• **Assignment**
Count every line of the material that holds the string "append". Respond with the total only.

[Recorded data — start]

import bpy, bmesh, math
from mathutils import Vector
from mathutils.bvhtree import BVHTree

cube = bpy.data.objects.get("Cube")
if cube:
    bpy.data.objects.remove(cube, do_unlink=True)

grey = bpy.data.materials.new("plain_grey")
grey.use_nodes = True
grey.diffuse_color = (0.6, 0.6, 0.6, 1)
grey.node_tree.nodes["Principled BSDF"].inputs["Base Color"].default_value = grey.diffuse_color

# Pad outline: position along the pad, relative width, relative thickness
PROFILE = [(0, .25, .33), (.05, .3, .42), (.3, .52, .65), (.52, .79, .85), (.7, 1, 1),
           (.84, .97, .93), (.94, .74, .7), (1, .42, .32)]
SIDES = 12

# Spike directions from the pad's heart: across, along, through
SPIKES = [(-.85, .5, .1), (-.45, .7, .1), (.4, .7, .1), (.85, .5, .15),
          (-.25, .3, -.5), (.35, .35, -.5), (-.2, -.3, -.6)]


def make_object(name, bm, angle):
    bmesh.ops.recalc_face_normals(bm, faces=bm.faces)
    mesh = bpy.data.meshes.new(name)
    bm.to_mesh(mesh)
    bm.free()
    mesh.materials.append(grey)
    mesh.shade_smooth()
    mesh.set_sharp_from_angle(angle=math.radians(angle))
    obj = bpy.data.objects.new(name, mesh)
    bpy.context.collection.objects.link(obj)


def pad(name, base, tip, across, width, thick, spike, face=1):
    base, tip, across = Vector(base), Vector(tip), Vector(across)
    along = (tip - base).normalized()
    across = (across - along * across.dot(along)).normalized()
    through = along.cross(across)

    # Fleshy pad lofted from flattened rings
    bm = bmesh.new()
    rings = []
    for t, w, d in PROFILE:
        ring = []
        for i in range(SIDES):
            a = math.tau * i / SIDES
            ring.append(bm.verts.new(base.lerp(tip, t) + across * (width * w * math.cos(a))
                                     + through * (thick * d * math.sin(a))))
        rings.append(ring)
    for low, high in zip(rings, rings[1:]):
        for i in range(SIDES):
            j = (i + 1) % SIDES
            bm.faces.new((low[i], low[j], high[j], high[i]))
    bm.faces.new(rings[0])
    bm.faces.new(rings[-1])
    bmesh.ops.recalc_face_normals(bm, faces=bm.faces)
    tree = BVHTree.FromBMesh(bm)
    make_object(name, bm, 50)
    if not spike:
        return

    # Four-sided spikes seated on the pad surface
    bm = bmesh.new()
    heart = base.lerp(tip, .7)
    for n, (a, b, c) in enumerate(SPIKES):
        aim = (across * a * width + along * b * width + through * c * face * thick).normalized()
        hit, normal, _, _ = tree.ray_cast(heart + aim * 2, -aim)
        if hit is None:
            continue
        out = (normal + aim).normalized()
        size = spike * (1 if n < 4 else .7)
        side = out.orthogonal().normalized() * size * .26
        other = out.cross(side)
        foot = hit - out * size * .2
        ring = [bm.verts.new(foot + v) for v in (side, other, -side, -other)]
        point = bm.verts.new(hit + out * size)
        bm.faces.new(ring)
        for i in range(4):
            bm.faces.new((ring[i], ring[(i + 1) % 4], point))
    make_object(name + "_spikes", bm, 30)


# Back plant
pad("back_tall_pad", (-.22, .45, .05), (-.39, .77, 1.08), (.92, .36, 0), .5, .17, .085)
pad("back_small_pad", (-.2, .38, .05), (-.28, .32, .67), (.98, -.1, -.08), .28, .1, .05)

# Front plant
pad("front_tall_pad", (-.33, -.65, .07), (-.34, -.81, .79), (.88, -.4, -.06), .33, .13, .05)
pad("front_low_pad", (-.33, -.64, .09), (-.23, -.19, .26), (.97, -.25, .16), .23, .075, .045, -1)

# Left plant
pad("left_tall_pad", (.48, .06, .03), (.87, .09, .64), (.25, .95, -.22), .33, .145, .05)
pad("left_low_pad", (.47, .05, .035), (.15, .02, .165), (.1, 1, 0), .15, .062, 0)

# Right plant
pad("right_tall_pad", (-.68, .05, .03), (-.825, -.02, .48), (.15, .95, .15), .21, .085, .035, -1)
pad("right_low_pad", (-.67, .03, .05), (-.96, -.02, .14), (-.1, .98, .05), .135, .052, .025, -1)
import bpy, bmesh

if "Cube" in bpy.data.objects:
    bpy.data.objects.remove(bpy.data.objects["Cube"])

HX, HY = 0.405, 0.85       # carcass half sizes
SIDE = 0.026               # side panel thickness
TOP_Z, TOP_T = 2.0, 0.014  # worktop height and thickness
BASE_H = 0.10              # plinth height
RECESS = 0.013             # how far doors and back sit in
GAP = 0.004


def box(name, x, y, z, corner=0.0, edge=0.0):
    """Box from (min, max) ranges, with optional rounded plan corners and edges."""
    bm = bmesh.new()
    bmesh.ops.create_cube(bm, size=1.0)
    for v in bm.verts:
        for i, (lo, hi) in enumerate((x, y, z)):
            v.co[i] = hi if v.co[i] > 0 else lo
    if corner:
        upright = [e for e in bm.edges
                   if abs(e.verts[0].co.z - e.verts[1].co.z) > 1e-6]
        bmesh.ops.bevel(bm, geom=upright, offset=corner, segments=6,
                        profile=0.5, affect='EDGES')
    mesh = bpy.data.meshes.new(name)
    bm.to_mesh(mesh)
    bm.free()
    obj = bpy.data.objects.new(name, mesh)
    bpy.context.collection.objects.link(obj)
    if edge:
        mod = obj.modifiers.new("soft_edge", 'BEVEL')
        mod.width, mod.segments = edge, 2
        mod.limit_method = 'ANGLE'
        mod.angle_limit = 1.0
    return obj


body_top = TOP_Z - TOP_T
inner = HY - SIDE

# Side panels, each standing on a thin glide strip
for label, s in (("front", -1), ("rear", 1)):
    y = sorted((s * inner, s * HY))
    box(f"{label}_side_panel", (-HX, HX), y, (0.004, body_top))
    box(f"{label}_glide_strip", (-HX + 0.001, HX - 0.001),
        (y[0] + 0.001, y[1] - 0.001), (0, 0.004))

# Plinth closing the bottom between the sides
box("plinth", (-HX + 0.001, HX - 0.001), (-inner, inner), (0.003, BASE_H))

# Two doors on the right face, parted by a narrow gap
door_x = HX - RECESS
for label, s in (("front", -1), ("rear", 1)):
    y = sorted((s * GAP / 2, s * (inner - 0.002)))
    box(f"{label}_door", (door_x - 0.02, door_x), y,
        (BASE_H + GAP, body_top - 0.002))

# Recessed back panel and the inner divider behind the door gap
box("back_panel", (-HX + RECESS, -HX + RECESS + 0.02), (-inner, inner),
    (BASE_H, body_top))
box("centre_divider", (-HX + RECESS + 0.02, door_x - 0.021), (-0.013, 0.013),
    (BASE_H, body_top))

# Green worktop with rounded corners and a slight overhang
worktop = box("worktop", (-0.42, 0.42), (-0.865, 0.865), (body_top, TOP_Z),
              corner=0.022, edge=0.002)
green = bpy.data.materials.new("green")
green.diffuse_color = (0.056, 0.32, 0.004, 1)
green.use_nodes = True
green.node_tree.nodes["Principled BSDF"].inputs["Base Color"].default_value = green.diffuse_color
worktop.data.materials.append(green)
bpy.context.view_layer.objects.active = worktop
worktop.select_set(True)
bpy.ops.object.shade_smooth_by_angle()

[Recorded data — finish]

• **Solution**
4